====== INFORMATION SUPPLIED ======

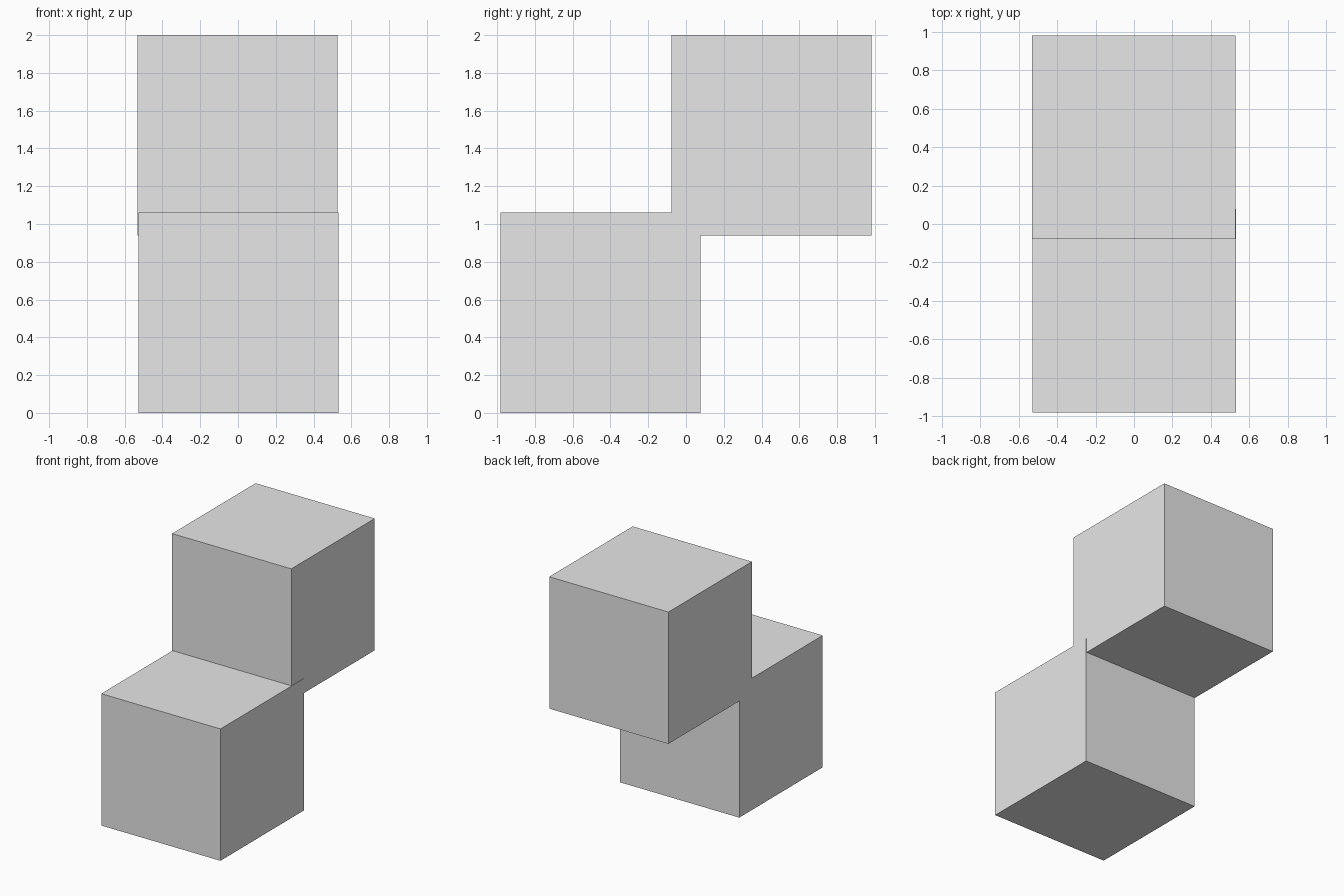
import bpy

if "Cube" in bpy.data.objects:
    bpy.data.objects.remove(bpy.data.objects["Cube"])

SIZE = 1.06  # edge length of both cubes

grey = bpy.data.materials.new("light grey")
grey.diffuse_color = (0.8, 0.8, 0.8, 1)
grey.use_nodes = True
grey.node_tree.nodes["Principled BSDF"].inputs["Base Color"].default_value = grey.diffuse_color


def cube(name, centre):
    bpy.ops.mesh.primitive_cube_add(size=SIZE, location=centre)
    obj = bpy.context.object
    obj.name = name
    obj.data.materials.append(grey)


# Two cubes overlapping along one edge, with a tiny sideways offset
cube("lower_cube", (0.002, -0.453, SIZE / 2))
cube("upper_cube", (-0.002, 0.453, 2 - SIZE / 2))
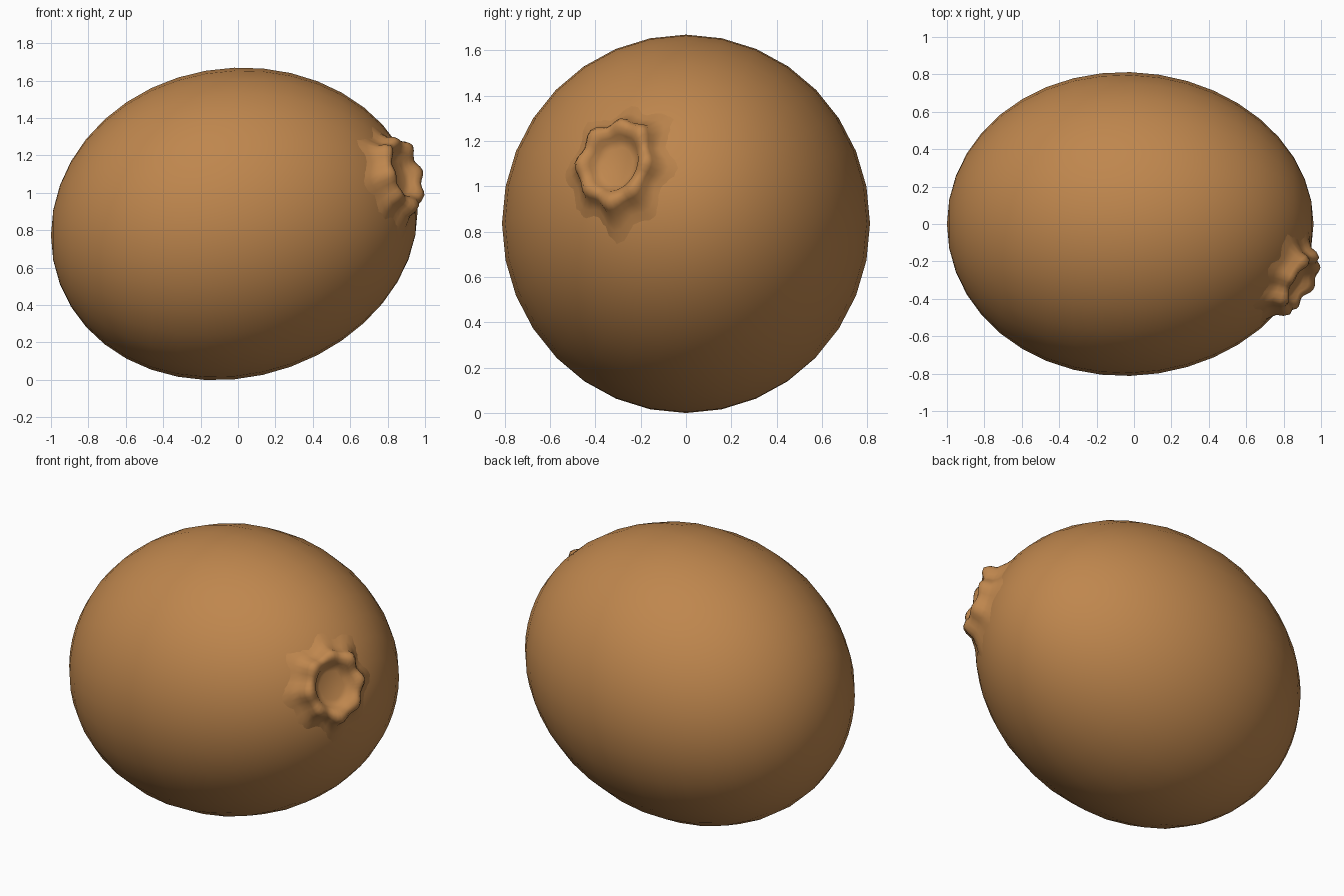
import bpy, bmesh, math
from math import cos, sin, tau
from mathutils import Vector, Matrix

cube = bpy.data.objects.get("Cube")
if cube:
    bpy.data.objects.remove(cube, do_unlink=True)

skin = bpy.data.materials.new("brown skin")
skin.use_nodes = True
colour = (0.52, 0.24, 0.075, 1)
skin.diffuse_color = colour
bsdf = skin.node_tree.nodes["Principled BSDF"]
bsdf.inputs["Base Color"].default_value = colour
bsdf.inputs["Roughness"].default_value = 0.8


def finish(name, bm):
    bmesh.ops.recalc_face_normals(bm, faces=bm.faces)
    for f in bm.faces:
        f.smooth = True
    mesh = bpy.data.meshes.new(name)
    bm.to_mesh(mesh)
    bm.free()
    mesh.materials.append(skin)
    obj = bpy.data.objects.new(name, mesh)
    bpy.context.collection.objects.link(obj)
    return obj


# Fruit body: egg-shaped, poles along x, leaning up towards the stem end
bm = bmesh.new()
bmesh.ops.create_uvsphere(bm, u_segments=32, v_segments=20, radius=1,
                          matrix=Matrix.Rotation(math.pi / 2, 4, 'Y'))
for v in bm.verts:
    x, y, z = v.co
    taper = 1 - 0.03 * x
    v.co = (-0.02 + 0.98 * x, 0.812 * y * taper, 0.836 + 0.833 * z * taper + 0.063 * x)
body = finish("fruit_body", bm)
bpy.context.view_layer.update()

# Stem scar: puckered crown with a shallow dish, laid over the body surface
axis = Vector((0.9, -0.4, 0.37)).normalized()
centre = Vector((0.86, -0.305, 1.095))
side = axis.cross(Vector((0, 0, 1))).normalized()
up = side.cross(axis)
COUNT = 48
# radius, height above the body, lobe strength
profile = [(0.29, -0.006, 0.15), (0.225, 0.008, 0.12), (0.192, 0.03, 0.08),
           (0.182, 0.062, 0.08), (0.165, 0.08, 0.07), (0.14, 0.072, 0.05),
           (0.117, 0.05, 0.04), (0.103, 0.022, 0.03), (0.075, 0.006, 0.02)]

bm = bmesh.new()
rings = []
for radius, height, lobe in profile:
    ring = []
    for i in range(COUNT):
        a = tau * i / COUNT
        wave = 0.7 * cos(8 * a) + 0.4 * sin(3 * a + 1) + 0.3 * cos(5 * a + 2)
        r = radius * (1 + lobe * wave)
        p = centre + side * r * cos(a) + up * r * 1.1 * sin(a)
        hit, spot, normal, index = body.ray_cast(p + axis, -axis)
        h = height * (1 + 0.18 * wave) if height > 0 else height
        ring.append(bm.verts.new((spot if hit else p) + axis * h))
    rings.append(ring)
for a, b in zip(rings, rings[1:]):
    for i in range(COUNT):
        j = (i + 1) % COUNT
        bm.faces.new((a[i], a[j], b[j], b[i]))
bm.faces.new(rings[-1])
crown = finish("stem_crown", bm)
# Keep the open crown facing outwards
face = crown.data.polygons[len(crown.data.polygons) - 1]
if face.normal.dot(axis) < 0:
    crown.data.flip_normals()
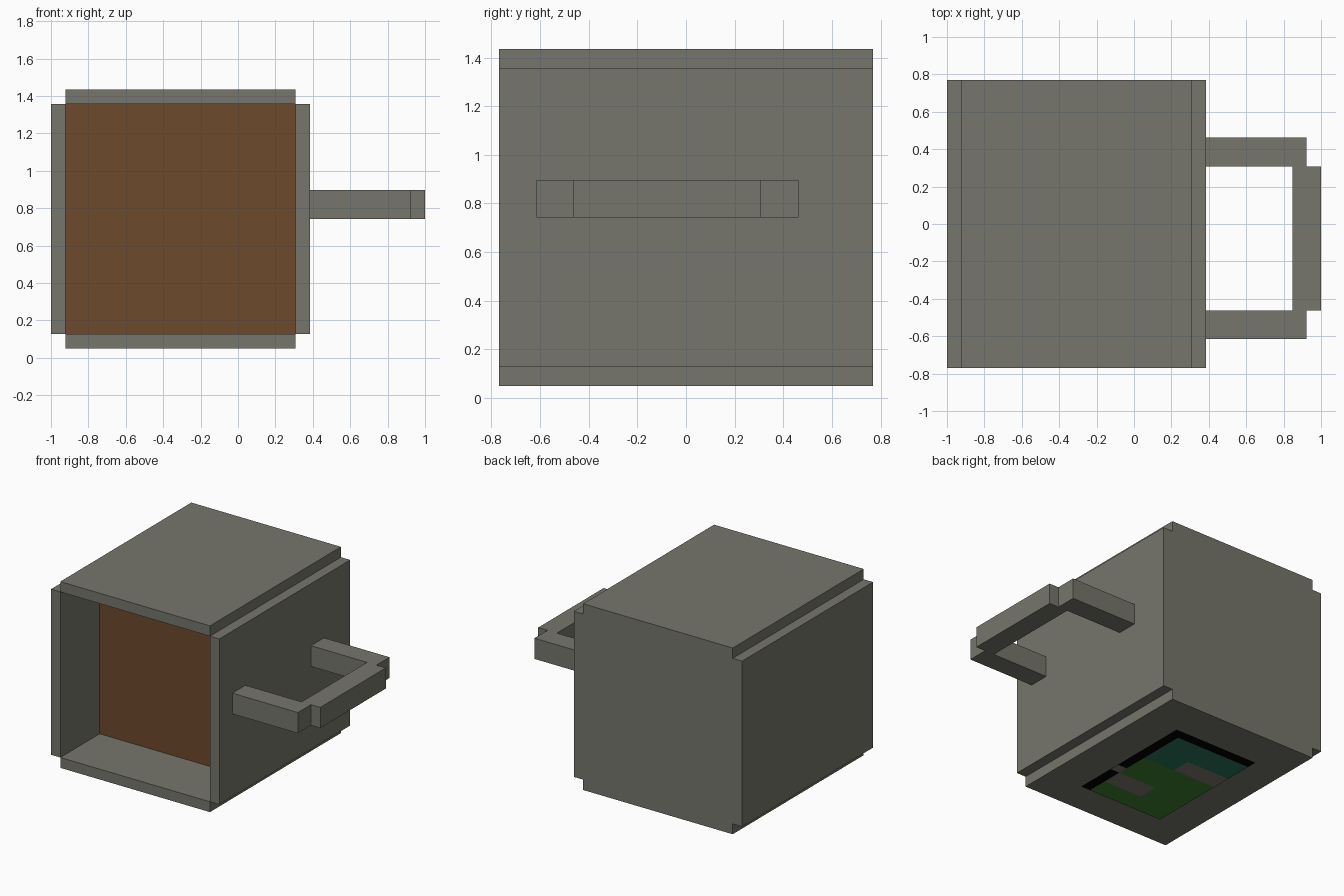
import bpy, bmesh

cube = bpy.data.objects.get("Cube")
if cube:
    bpy.data.objects.remove(cube, do_unlink=True)

U = 1 / 13      # one grid unit of the blocky design
BASE = 0.05     # height of the body underside


def linear(c):
    c /= 255
    return c / 12.92 if c <= 0.04045 else ((c + 0.055) / 1.055) ** 2.4


def material(name, r, g, b):
    m = bpy.data.materials.new(name)
    m.use_nodes = True
    col = (linear(r), linear(g), linear(b), 1)
    m.diffuse_color = col
    m.node_tree.nodes["Principled BSDF"].inputs["Base Color"].default_value = col
    return m


stone = material("stone grey", 118, 118, 108)
brown = material("drink brown", 108, 74, 44)
black = material("black", 0, 0, 0)
green = material("leaf green", 61, 127, 48)
teal = material("teal", 39, 116, 92)
patch = material("patch grey", 123, 119, 110)


def finish(name, bm, mats):
    me = bpy.data.meshes.new(name)
    bm.to_mesh(me)
    bm.free()
    for m in mats:
        me.materials.append(m)
    ob = bpy.data.objects.new(name, me)
    bpy.context.collection.objects.link(ob)
    return ob


def box(name, x, y, z, mat):
    """Box from (low, high) ranges in grid units, z counted from the underside."""
    bm = bmesh.new()
    bmesh.ops.create_cube(bm, size=1)
    for v in bm.verts:
        v.co = (x[v.co.x > 0] * U, y[v.co.y > 0] * U, BASE + z[v.co.z > 0] * U)
    return finish(name, bm, [mat])


# Hollow body lying on its side, open towards the front
box("bottom_wall", (-12, 4), (-10, 10), (0, 1), stone)
box("top_wall", (-12, 4), (-10, 10), (17, 18), stone)
box("right_wall", (-13, -12), (-10, 10), (1, 17), stone)
box("left_wall", (4, 5), (-10, 10), (1, 17), stone)
box("back_wall", (-12, 4), (9, 10), (1, 17), stone)
box("drink", (-12, 4), (-4, 9), (1, 17), brown)

# Handle
box("handle_front_arm", (5, 12), (-8, -6), (9, 11), stone)
box("handle_back_arm", (5, 12), (4, 6), (9, 11), stone)
box("handle_grip", (11, 13), (-6, 4), (9, 11), stone)


# Coloured panel below the body: u runs to the back, v runs to the right
def panel_colour(u, v):
    if 4 < u < 5 and v < 1:
        return 3                       # notch in the border
    if v < 1 or u > 12:
        return 0                       # dark border
    if (2 < u < 4 and v < 5.1) or (7.4 < u < 9.3 and v > 4.4):
        return 3                       # two grey bars
    return 1 if u < 7.4 else 2


us = (0, 2, 4, 5, 7.4, 9.3, 12, 13)
vs = (0, 1, 4.4, 5.1, 9)
bm = bmesh.new()
grid = [[bm.verts.new(((1 - v) * U, (u - 6) * U, 0)) for v in vs] for u in us]
for i in range(len(us) - 1):
    for j in range(len(vs) - 1):
        f = bm.faces.new((grid[i][j], grid[i + 1][j], grid[i + 1][j + 1], grid[i][j + 1]))
        f.material_index = panel_colour((us[i] + us[i + 1]) / 2, (vs[j] + vs[j + 1]) / 2)
        f.normal_update()
        if f.normal.z > 0:
            f.normal_flip()
finish("underside_panel", bm, [black, green, teal, patch])
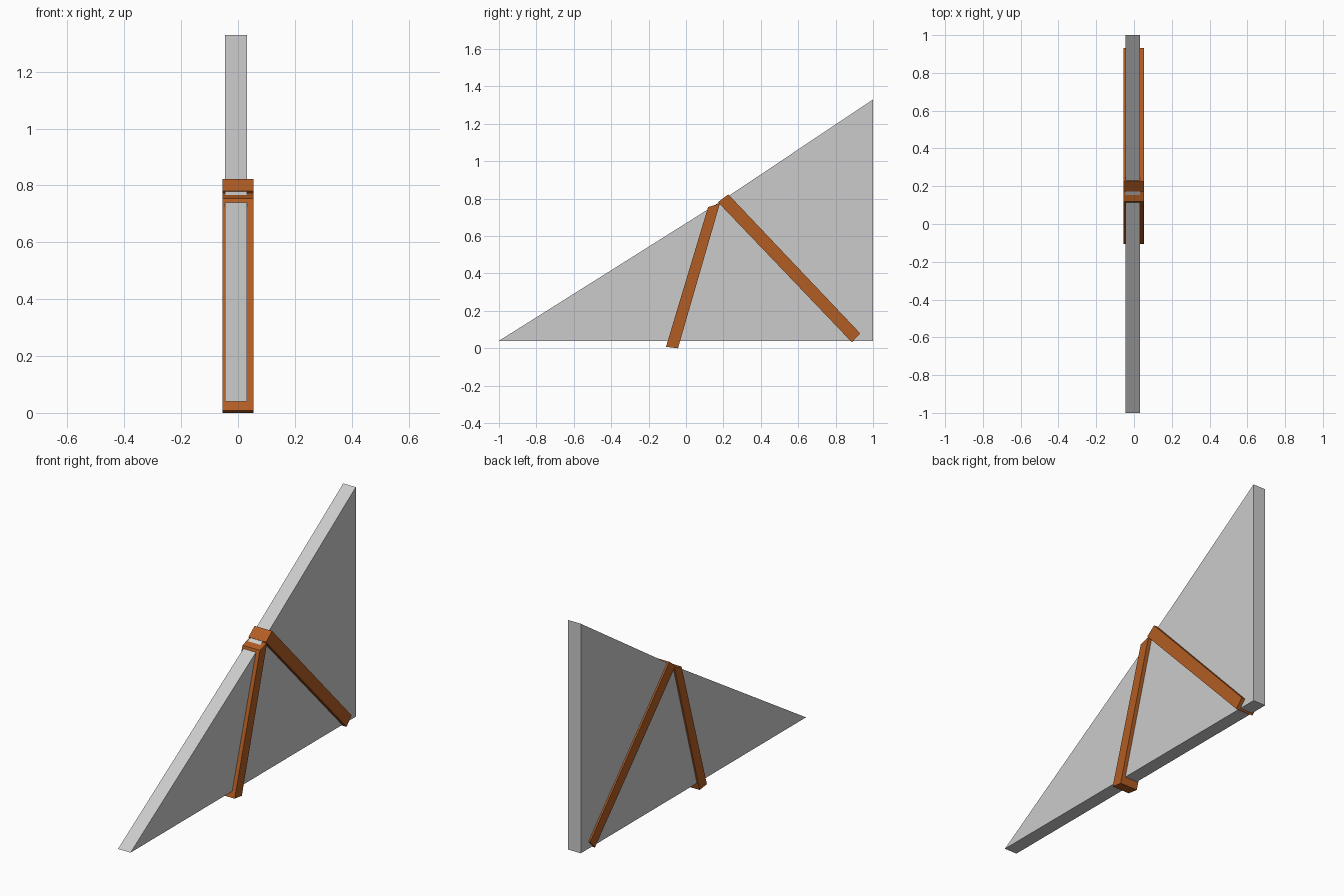
import bpy
import bmesh

if "Cube" in bpy.data.objects:
    bpy.data.objects.remove(bpy.data.objects["Cube"])


def prism(name, profile, x0, x1, mat=None):
    """Extrude a (y, z) outline from x0 to x1."""
    bm = bmesh.new()
    face = bm.faces.new([bm.verts.new((x0, y, z)) for y, z in profile])
    ext = bmesh.ops.extrude_face_region(bm, geom=[face])
    moved = [v for v in ext["geom"] if isinstance(v, bmesh.types.BMVert)]
    bmesh.ops.translate(bm, verts=moved, vec=(x1 - x0, 0, 0))
    bmesh.ops.recalc_face_normals(bm, faces=bm.faces)
    mesh = bpy.data.meshes.new(name)
    bm.to_mesh(mesh)
    bm.free()
    obj = bpy.data.objects.new(name, mesh)
    bpy.context.collection.objects.link(obj)
    if mat:
        mesh.materials.append(mat)
    return obj


leather = bpy.data.materials.new("brown_strap")
leather.diffuse_color = (0.45, 0.11, 0.017, 1)
leather.use_nodes = True
leather.node_tree.nodes["Principled BSDF"].inputs["Base Color"].default_value = leather.diffuse_color

# Triangular slab, slightly pinched where the straps meet
prism("wedge_slab", [(-1, 0.04), (1, 0.04), (1, 1.33), (0.15, 0.763)],
      -0.046, 0.032)

# Two bands wrapped around the slab
bands = {
    "upright_strap": [(-0.107, 0.008), (-0.043, 0.0),
                      (0.181, 0.774), (0.118, 0.755)],
    "slanted_strap": [(0.171, 0.781), (0.887, 0.032),
                      (0.931, 0.08), (0.226, 0.823)],
}
for name, outline in bands.items():
    prism(name, outline, -0.055, 0.054, leather)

======

## WHAT IS REQUIRED
Look above for the line containing "return 1 if u < 7.4 else 2". Output from there through the line containing "for j in range(len(vs)", exactly and inclusively.

## WRITTEN RESPONSE
    return 1 if u < 7.4 else 2


us = (0, 2, 4, 5, 7.4, 9.3, 12, 13)
vs = (0, 1, 4.4, 5.1, 9)
bm = bmesh.new()
grid = [[bm.verts.new(((1 - v) * U, (u - 6) * U, 0)) for v in vs] for u in us]
for i in range(len(us) - 1):
    for j in range(len(vs) - 1):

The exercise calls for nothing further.